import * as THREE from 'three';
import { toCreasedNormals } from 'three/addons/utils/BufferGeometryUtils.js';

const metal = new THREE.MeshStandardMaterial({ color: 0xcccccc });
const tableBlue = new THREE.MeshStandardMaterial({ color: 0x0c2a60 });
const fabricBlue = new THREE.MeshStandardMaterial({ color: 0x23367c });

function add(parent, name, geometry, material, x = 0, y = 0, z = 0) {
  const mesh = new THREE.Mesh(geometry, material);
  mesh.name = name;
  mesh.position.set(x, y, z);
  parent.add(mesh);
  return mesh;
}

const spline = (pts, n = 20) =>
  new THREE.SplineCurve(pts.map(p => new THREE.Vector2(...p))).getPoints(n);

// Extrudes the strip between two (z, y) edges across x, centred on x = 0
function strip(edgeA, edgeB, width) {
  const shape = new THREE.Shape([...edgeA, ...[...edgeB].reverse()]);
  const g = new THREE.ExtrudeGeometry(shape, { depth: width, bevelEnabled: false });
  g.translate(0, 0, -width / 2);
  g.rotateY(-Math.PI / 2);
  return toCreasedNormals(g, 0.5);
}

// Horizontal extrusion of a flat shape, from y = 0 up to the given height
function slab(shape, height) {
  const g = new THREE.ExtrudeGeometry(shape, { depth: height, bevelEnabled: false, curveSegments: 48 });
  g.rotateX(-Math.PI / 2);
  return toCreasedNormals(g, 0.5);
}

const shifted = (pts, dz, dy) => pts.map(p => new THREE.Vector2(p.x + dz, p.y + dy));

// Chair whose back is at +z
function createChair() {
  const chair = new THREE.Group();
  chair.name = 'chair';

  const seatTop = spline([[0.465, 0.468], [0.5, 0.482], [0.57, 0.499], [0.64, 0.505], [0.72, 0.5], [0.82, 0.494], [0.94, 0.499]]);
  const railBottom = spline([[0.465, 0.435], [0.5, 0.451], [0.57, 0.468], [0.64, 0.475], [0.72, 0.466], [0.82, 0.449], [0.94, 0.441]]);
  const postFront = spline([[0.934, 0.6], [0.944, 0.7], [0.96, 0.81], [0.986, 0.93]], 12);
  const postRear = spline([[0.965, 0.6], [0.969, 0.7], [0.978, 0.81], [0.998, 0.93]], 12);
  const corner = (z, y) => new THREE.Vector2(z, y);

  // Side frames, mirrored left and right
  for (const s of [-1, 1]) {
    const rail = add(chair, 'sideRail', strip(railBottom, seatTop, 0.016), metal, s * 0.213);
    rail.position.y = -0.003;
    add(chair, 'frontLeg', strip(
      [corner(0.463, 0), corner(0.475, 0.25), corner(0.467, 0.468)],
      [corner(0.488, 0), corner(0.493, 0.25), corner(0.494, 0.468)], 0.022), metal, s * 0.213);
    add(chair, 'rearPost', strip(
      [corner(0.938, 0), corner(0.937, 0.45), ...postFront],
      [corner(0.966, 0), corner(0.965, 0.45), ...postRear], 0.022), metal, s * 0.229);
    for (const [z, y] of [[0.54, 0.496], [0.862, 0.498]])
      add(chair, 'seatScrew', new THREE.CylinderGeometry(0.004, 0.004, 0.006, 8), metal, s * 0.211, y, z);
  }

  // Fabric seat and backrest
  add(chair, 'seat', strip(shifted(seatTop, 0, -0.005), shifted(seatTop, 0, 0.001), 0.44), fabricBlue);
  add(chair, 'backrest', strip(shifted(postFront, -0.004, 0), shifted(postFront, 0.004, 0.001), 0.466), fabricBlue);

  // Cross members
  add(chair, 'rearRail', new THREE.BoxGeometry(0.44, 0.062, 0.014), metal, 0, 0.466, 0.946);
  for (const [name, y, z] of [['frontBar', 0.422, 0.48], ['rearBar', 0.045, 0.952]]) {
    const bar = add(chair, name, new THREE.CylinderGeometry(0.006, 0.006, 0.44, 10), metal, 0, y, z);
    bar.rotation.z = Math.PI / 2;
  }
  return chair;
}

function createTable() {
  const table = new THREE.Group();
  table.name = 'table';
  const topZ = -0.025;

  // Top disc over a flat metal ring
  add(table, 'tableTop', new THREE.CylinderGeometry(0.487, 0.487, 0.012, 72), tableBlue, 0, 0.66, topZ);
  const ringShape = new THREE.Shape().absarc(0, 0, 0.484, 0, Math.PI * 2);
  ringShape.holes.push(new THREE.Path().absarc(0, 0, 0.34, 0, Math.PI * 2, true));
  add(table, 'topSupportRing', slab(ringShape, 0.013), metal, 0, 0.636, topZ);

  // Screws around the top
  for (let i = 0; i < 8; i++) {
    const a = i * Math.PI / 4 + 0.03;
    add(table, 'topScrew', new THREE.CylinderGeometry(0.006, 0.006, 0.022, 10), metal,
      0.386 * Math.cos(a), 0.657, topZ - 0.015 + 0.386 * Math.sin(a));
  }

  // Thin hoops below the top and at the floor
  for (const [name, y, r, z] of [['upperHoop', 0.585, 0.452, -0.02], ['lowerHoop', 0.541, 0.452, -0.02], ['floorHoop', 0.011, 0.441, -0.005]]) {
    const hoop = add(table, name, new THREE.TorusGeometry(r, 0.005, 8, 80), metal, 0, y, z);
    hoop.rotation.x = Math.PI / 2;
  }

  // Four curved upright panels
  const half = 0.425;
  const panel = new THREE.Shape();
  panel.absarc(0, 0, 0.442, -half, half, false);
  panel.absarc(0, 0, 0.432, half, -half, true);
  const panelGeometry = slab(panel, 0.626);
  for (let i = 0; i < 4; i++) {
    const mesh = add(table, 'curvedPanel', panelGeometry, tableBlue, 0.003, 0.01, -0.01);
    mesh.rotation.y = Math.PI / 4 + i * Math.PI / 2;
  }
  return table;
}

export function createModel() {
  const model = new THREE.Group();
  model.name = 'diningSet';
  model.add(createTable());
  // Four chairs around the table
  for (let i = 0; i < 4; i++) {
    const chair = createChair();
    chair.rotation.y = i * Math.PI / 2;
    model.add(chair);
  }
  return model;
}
☆ ☆ ☆ ☆ ☆ ☆ ☆
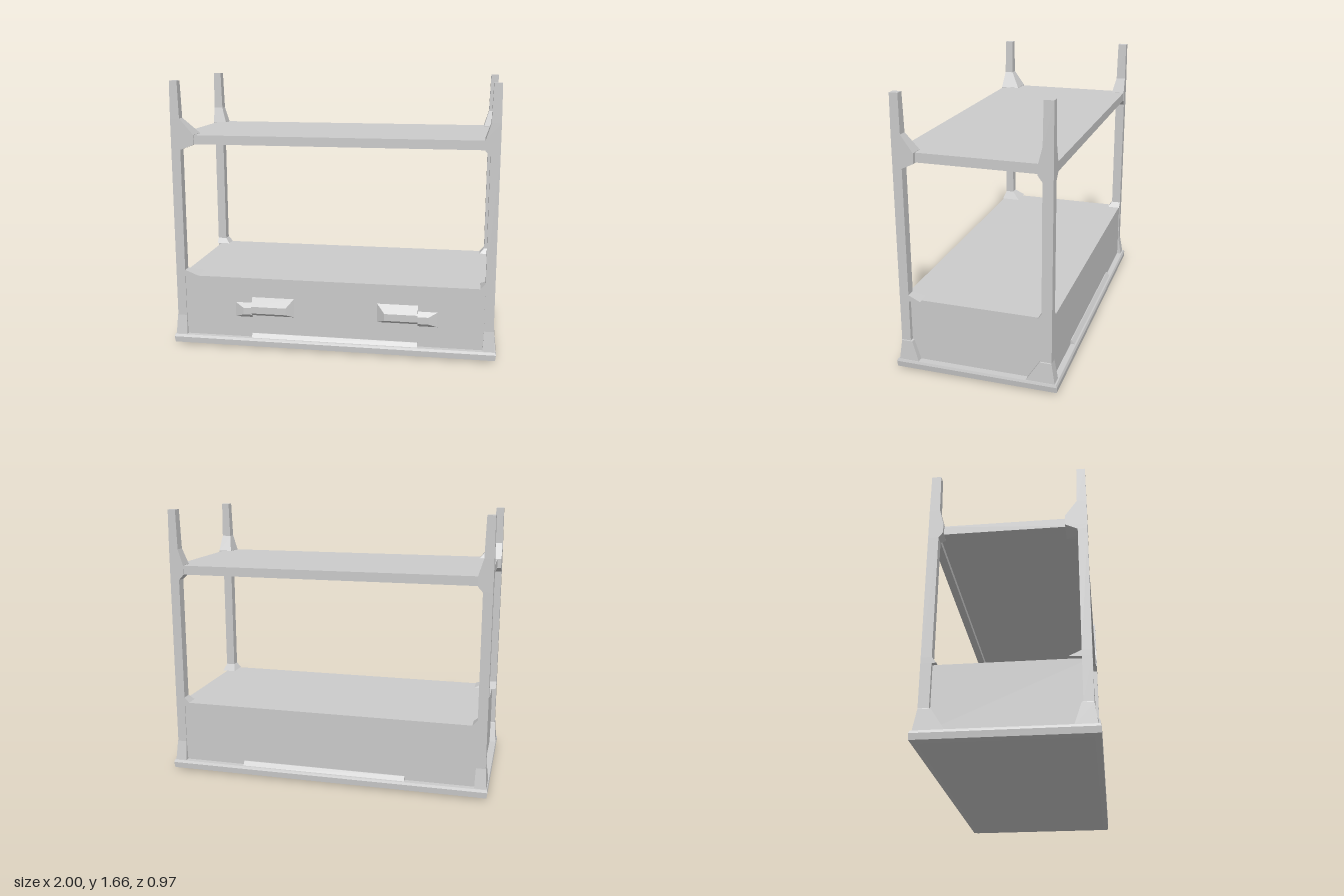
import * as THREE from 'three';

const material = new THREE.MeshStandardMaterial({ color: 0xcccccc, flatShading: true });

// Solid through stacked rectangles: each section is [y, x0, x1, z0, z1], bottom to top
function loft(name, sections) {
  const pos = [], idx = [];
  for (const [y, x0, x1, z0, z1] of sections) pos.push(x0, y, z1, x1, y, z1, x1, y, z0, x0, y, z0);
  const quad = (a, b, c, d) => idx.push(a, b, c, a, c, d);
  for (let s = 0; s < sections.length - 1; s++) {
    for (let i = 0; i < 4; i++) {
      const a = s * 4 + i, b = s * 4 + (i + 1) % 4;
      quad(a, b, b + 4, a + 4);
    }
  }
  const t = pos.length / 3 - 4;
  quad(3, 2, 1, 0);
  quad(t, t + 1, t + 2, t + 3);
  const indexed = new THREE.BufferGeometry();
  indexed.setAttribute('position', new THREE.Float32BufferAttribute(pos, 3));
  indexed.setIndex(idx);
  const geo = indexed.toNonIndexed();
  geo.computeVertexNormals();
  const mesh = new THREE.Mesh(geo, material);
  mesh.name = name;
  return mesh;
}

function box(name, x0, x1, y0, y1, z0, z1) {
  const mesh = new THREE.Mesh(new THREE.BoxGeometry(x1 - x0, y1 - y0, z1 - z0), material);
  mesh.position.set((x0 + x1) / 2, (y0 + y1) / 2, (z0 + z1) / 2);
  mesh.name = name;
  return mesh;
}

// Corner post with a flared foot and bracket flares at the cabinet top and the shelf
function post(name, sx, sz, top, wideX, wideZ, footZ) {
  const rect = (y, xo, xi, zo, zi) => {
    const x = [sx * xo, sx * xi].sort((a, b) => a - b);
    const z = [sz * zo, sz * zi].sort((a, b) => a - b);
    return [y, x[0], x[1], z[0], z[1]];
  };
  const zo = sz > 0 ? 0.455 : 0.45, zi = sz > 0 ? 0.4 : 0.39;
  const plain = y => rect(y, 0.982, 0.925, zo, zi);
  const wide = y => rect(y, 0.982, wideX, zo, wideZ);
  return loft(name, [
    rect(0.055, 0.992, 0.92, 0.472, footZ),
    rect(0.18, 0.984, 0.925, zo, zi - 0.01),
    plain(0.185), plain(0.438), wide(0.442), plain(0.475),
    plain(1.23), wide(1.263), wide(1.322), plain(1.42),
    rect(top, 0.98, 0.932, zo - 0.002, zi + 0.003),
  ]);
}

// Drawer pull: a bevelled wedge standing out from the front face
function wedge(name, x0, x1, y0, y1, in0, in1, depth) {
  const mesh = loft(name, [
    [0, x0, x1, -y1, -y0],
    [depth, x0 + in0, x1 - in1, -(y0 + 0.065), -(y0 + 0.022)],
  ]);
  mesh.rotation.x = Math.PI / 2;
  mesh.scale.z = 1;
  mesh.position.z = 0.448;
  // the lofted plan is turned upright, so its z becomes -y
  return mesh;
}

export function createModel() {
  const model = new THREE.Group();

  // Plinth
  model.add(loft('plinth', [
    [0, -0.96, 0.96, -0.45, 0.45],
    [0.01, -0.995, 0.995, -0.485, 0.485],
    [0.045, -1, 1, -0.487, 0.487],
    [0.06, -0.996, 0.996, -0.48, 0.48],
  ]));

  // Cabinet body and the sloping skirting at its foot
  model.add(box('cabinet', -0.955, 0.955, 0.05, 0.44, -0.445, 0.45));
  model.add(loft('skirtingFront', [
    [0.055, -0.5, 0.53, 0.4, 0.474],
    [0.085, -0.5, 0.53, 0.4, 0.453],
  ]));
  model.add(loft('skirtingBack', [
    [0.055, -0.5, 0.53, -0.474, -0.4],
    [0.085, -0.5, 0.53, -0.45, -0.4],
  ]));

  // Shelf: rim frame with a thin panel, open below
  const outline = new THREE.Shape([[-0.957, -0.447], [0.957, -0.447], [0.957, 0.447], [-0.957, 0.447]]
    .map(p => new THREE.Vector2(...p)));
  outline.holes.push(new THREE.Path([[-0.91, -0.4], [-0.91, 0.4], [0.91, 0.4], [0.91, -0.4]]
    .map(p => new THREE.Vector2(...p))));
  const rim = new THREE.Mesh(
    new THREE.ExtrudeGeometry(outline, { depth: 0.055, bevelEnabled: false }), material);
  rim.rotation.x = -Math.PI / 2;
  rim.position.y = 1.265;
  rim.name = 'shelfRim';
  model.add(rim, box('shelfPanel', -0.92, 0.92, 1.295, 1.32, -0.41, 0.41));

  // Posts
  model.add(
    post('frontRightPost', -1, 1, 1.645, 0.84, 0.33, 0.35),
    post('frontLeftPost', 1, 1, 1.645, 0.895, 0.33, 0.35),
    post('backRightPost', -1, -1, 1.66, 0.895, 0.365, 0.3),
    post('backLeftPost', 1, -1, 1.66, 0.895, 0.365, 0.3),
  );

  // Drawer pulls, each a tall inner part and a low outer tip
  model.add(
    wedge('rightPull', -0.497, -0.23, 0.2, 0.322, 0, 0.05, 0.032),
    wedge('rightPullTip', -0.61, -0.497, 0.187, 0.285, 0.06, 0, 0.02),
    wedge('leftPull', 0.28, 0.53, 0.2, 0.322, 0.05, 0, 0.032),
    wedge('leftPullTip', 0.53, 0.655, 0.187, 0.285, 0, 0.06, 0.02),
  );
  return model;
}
☆ ☆ ☆ ☆ ☆ ☆ ☆
## TASK TO CARRY OUT
Retype, in the same exact form, the lines of the material above from the line holding "add(chair, 'seatScrew', new" through the line holding "bar.rotation.z = Math.PI / 2;".

## RESPONSE AREA
      add(chair, 'seatScrew', new THREE.CylinderGeometry(0.004, 0.004, 0.006, 8), metal, s * 0.211, y, z);
  }

  // Fabric seat and backrest
  add(chair, 'seat', strip(shifted(seatTop, 0, -0.005), shifted(seatTop, 0, 0.001), 0.44), fabricBlue);
  add(chair, 'backrest', strip(shifted(postFront, -0.004, 0), shifted(postFront, 0.004, 0.001), 0.466), fabricBlue);

  // Cross members
  add(chair, 'rearRail', new THREE.BoxGeometry(0.44, 0.062, 0.014), metal, 0, 0.466, 0.946);
  for (const [name, y, z] of [['frontBar', 0.422, 0.48], ['rearBar', 0.045, 0.952]]) {
    const bar = add(chair, name, new THREE.CylinderGeometry(0.006, 0.006, 0.44, 10), metal, 0, y, z);
    bar.rotation.z = Math.PI / 2;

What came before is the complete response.